Dear Why Team member,
I hope you have been enjoying your holidays thus far - and have an eye to a New Year’s Beginning!
This is how the first blog of 2020 started: “We will never get to live in a year like the one approaching, a year that has “clarity” in its name: 2020 - the perfect vision everyone’s striving to have. No better time to sit down and clearly define or revisit our why and what else we’d like to accomplish.”
I pause and smile…. I wonder if any of us got to achieve everything or most of what we wanted to accomplish this year. Wasn’t there so much to learn in 2020? The year at least taught many of us that when option A is no longer available, we can find the strength to kick the s**t out of Option B- paraphrasing Sheryl Sandberg.
I think we all discovered a…new side of ourselves. Did you accept and embrace it, or did you fight against it? Did it bring you success or did it stop you in your tracks? Either way, looks like we have a chance to try again in the New Year - that’s why this week we consider our resolutions for 2021.
For many years now, I have been asking those in my audiences,
“How many of you set a New Year’s Resolution?”.
As the years have progressed, less and less have raised their hands; it is not uncommon now for less than 10% of my audience to have set a New Year’s resolution.
I often ask those who didn’t raise their hand if they are familiar with the tradition - this always gets a laugh - and is meant to set up the question why so many have stopped setting resolutions. When I ask the audience “why?” I almost always have someone say, “because we don’t keep them”.
If we are to effectively explore why to make New Year’s resolutions, it’s maybe more helpful to begin with why we don’t adhere to them; and the answer is both biological and attitudinal.
Biologically speaking, our brains, while only about 2% of our body, can burn up to 20% of our fuel. Thinking burns fuel, so not-thinking is more efficient :-) at least when it comes to energy conservation. This is why habit can be so powerful; habit doesn’t burn as much fuel as thinking. The more we think about all the things we need or want to do, the more precious fuel we burn by thinking, which leads to a lesser and lesser likelihood we will actually do anything.
Ever hear of paralysis by analysis?
Research reveals that the more resolutions you set, the less likely it is that you will adhere to any of them.
So, here is your first New Year’s Resolution life hack: set ONE resolution, not more than TWO, at the beginning of the New Year - with a focus on only the first quarter of 2021; at the end of the quarter, review your progress and recommit to your resolution(s) and/or set only one or two new resolutions for the second quarter.
I cannot recommend enough that you read Brian Moran’s book,
“The 12-Week year”
It provides game-changing insights to empower you to overcome the patterns that can lead to no longer setting resolutions.

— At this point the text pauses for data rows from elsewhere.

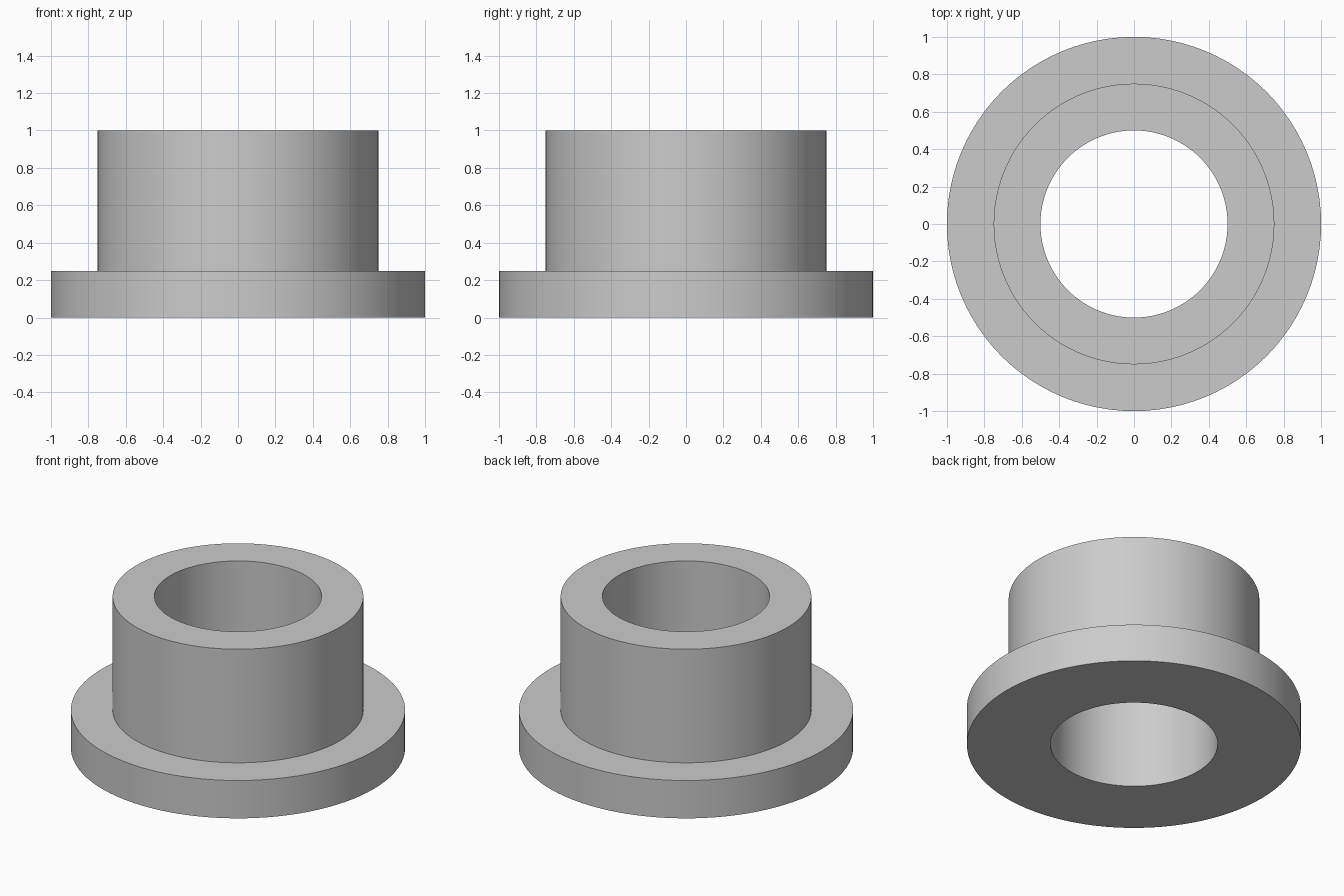
import bpy
import bmesh
from math import radians, tau
from mathutils import Vector

SEGMENTS = 96

cube = bpy.data.objects.get("Cube")
if cube:
    bpy.data.objects.remove(cube, do_unlink=True)

# Plain grey material
grey = bpy.data.materials.new("plain_grey")
grey.use_nodes = True
colour = (0.6, 0.6, 0.6, 1)
grey.diffuse_color = colour
grey.node_tree.nodes["Principled BSDF"].inputs["Base Color"].default_value = colour

# Closed cross-section (radius, height): bore, sleeve and flange
profile = [(0.5, 0), (1, 0), (1, 0.25), (0.75, 0.25), (0.75, 1), (0.5, 1)]

# Revolve the section around the z axis
bm = bmesh.new()
verts = [bm.verts.new((r, 0, z)) for r, z in profile]
edges = [bm.edges.new((a, b)) for a, b in zip(verts, verts[1:] + verts[:1])]
bmesh.ops.spin(bm, geom=verts + edges, cent=Vector(), axis=Vector((0, 0, 1)),
               angle=tau, steps=SEGMENTS, use_merge=True)
bmesh.ops.remove_doubles(bm, verts=bm.verts, dist=0.0001)
bmesh.ops.recalc_face_normals(bm, faces=bm.faces)

mesh = bpy.data.meshes.new("flanged_bushing")
bm.to_mesh(mesh)
bm.free()
mesh.materials.append(grey)
bushing = bpy.data.objects.new("flanged_bushing", mesh)
bpy.context.collection.objects.link(bushing)

# Smooth round walls with crisp rims
bpy.ops.object.select_all(action='DESELECT')
bushing.select_set(True)
bpy.context.view_layer.objects.active = bushing
bpy.ops.object.shade_smooth_by_angle(angle=radians(30))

Now that we have considered biology, let’s consider how our culture has programmed our attitudes.
I love to read and am among the few who have read the book “War and Peace” by Leo Tolstoy; it is regarded as one of Tolstoy's finest literary achievements and remains a classic of world literature.
Are you impressed that I have read this book? How do you feel when I tell you I have read the first 30 pages of the book, but haven’t finished it?
I will never forget the answer I got from an audience member - after conveying I had only read 30 pages -
I asked, “What did I just do?”
His response didn’t surprise the audience, he said,”You admitted to it.”
To which I said, “Admitted to what?”
He said, “You admitted to your failure”.
Awe, what a gift to hear this and to notice in that moment the perspective that has led to so many of us no longer setting New Year’s Resolutions.
Because culturally we have come to applaud more the completion of a difficult task, rather than to applaud the work necessary to complete it.
How am I to ever finish War & Peace if I don’t start it? In fact, I have read 30 more pages of that book than most people will ever read.
So, am I a success or a failure?
Depends on your measurements for success; depends on your attitude.
Most people don’t ever make that first step on the thousand-mile journey, because they are afraid to see themselves as a failure if they don’t finish the thousand miles. How we define success is so very important. We must applaud more the courage and the effort - on the journey - rather than just the completion - of the journey - as being our primary source of satisfaction.
Because life is much more a journey than it is the reaching of any specific destination. Destination-focus leads many to hold a great journey in contempt because a new shiny thing is not yet present. It’s not the Summit that brings the satisfaction, it’s the journey that one takes to get to the Summit.
Celebration at the Summit is always short lived - it’s rewarding, but only in measure to the difficulty endured to get there.
The summit is only the final exclamation mark for a journey that often takes many paragraphs or even chapters to accomplish.
I will continue this New Year theme into the next few posts. But for now, consider making less resolutions and shifting your attitude more-so to the process rather than the outcome.
Our lives are lived now! And as I heard someone say this week, 12:01 am on January 1st, 2021 will be the first time we can truly say Hindsight is 2020 - pun intended!
This year we saw how significantly life can change, not only for us individually, but for all of us around the world. Let’s be more focused in 2021, choose less targets, take aim, and celebrate all the more every step we take towards achievement.
Happy New Year!